### What this task involves
Look through the listing below and say how many lines contain the word "aboveK". Nothing else belongs in the reply.

START Data to process

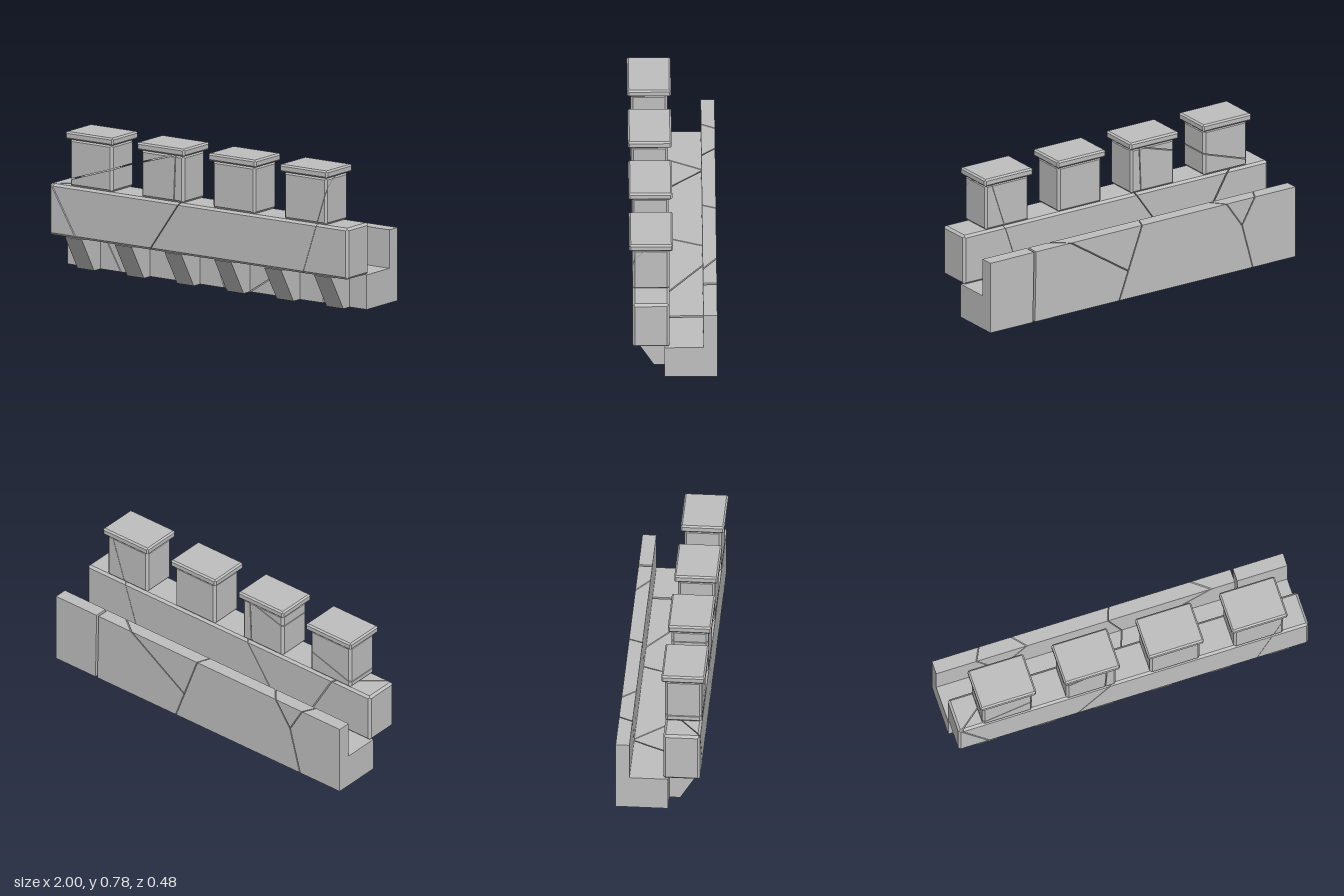
import * as THREE from 'three';
import { ConvexGeometry } from 'three/addons/geometries/ConvexGeometry.js';

// Half-space a*x + b*y + c*z <= d, normalised
const plane = (a, b, c, d) => {
  const l = Math.hypot(a, b, c);
  return { n: new THREE.Vector3(a / l, b / l, c / l), d: d / l };
};

// The two sides of a crack, drawn back by half the gap
const crack = (a, b, c, d, gap = 0.005) => {
  const low = plane(a, b, c, d), high = plane(-a, -b, -c, -d);
  low.d -= gap / 2;
  high.d -= gap / 2;
  return [low, high];
};

// Planes of a box given by its limits, with chamfered edges if bevel > 0
function boxPlanes(min, max, bevel = 0) {
  const planes = [];
  const limit = (axis, s) => (s > 0 ? max[axis] : -min[axis]);
  for (let i = 0; i < 3; i++) {
    for (const s of [-1, 1]) {
      const v = [0, 0, 0];
      v[i] = s;
      planes.push(plane(...v, limit(i, s)));
      if (!bevel) continue;
      const j = (i + 1) % 3;
      for (const t of [-1, 1]) {
        const e = [0, 0, 0];
        e[i] = s;
        e[j] = t;
        planes.push(plane(...e, limit(i, s) + limit(j, t) - bevel));
      }
    }
  }
  return planes;
}

// Convex stone enclosed by a set of planes; null if nothing is enclosed
function stoneGeometry(planes) {
  const points = [];
  const n = planes.length;
  for (let i = 0; i < n; i++) for (let j = i + 1; j < n; j++) for (let k = j + 1; k < n; k++) {
    const [p, q, r] = [planes[i], planes[j], planes[k]];
    const qr = q.n.clone().cross(r.n);
    const det = p.n.dot(qr);
    if (Math.abs(det) < 1e-5) continue;
    const v = qr.multiplyScalar(p.d)
      .addScaledVector(r.n.clone().cross(p.n), q.d)
      .addScaledVector(p.n.clone().cross(q.n), r.d)
      .divideScalar(det);
    if (planes.some(o => o.n.dot(v) > o.d + 1e-6)) continue;
    if (points.every(o => o.distanceTo(v) > 1e-4)) points.push(v);
  }
  return points.length < 4 ? null : new ConvexGeometry(points);
}

export function createModel() {
  const model = new THREE.Group();
  model.name = 'battlement';
  const stone = new THREE.MeshStandardMaterial({ color: 0xbfbfbf });
  stone.name = 'grey stone';

  const add = (name, planes) => {
    const geometry = stoneGeometry(planes);
    if (!geometry) return;
    const mesh = new THREE.Mesh(geometry, stone);
    mesh.name = name;
    model.add(mesh);
  };

  // Walkway floor and rear wall, broken into six blocks by the same cracks
  const [leftOfA, rightOfA] = crack(1, 0.02, 0, 0.715, 0.014);
  const [leftOfB, rightOfB] = crack(1, 0.37, 0.37, 0.067);
  const [leftOfC, rightOfC] = crack(1, -1.53, -1.3, 0.16);
  const [leftOfD, rightOfD] = crack(1, 0.58, 0.5, -0.618);
  const [leftOfE, rightOfE] = crack(1, -0.7, -0.86, -0.627);
  const [leftOfF, rightOfF] = crack(1, -0.27, -0.403, -0.624);
  const blocks = [
    [leftOfD, leftOfF],
    [rightOfD, leftOfE],
    [rightOfE, rightOfF, leftOfB],
    [rightOfB, leftOfC],
    [rightOfB, rightOfC, leftOfA],
    [rightOfA],
  ];
  for (const cuts of blocks) {
    add('walkwayFloor', [...boxPlanes([-1, 0, -0.238], [1, 0.192, 0.047]), ...cuts]);
    add('rearWall', [...boxPlanes([-1, 0.192, -0.238], [1, 0.405, -0.163]), ...cuts]);
  }

  // Sloping corbels under the parapet
  const profile = new THREE.Shape([
    [-0.047, 0], [-0.047, 0.192], [-0.22, 0.192], [-0.105, 0],
  ].map(([z, y]) => new THREE.Vector2(z, y)));
  const corbelGeometry = new THREE.ExtrudeGeometry(profile, { depth: 0.112, bevelEnabled: false });
  corbelGeometry.translate(0, 0, -0.056).rotateY(Math.PI / 2);
  for (let i = 0; i < 6; i++) {
    const corbel = new THREE.Mesh(corbelGeometry, stone);
    corbel.name = 'corbel';
    corbel.position.x = -0.835 + i * 0.333;
    model.add(corbel);
  }

  // Parapet, cracked into four stones
  const [leftOfG, rightOfG] = crack(1, 0.59, 1.25, -0.428);
  const [leftOfH, rightOfH] = crack(1, -0.7, 0, -0.461);
  const [leftOfI, rightOfI] = crack(1, -0.33, -0.31, 0.566, 0.002);
  const parapet = boxPlanes([-0.997, 0.192, 0.02], [0.997, 0.477, 0.22], 0.013);
  for (const cuts of [[leftOfG], [rightOfG, leftOfH], [rightOfH, leftOfI], [rightOfI]]) {
    add('parapet', [...parapet, ...cuts]);
  }

  // Merlons with overhanging cap stones, three of them cracked
  const [belowJ, aboveJ] = crack(-0.32, 1, 0, 0.79);
  const [belowK, aboveK] = crack(-0.298, 1, 0, 0.785);
  const [leftOfL, rightOfL] = crack(1, -0.04, 0, -0.182);
  const merlonCuts = [
    [[belowJ], [aboveJ]],
    [[leftOfL, belowK], [leftOfL, aboveK], [rightOfL]],
    [[]],
    [[leftOfI], [rightOfI]],
  ];
  merlonCuts.forEach((pieces, i) => {
    const x = -0.718 + i * 0.477;
    const body = boxPlanes([x - 0.142, 0.477, 0.02], [x + 0.142, 0.74, 0.22], 0.013);
    for (const cuts of pieces) add('merlon', [...body, ...cuts]);
    add('merlonCap', boxPlanes([x - 0.159, 0.74, 0.001], [x + 0.159, 0.782, 0.238], 0.009));
  });

  return model;
}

END Data to process

### Solution for this exercise
2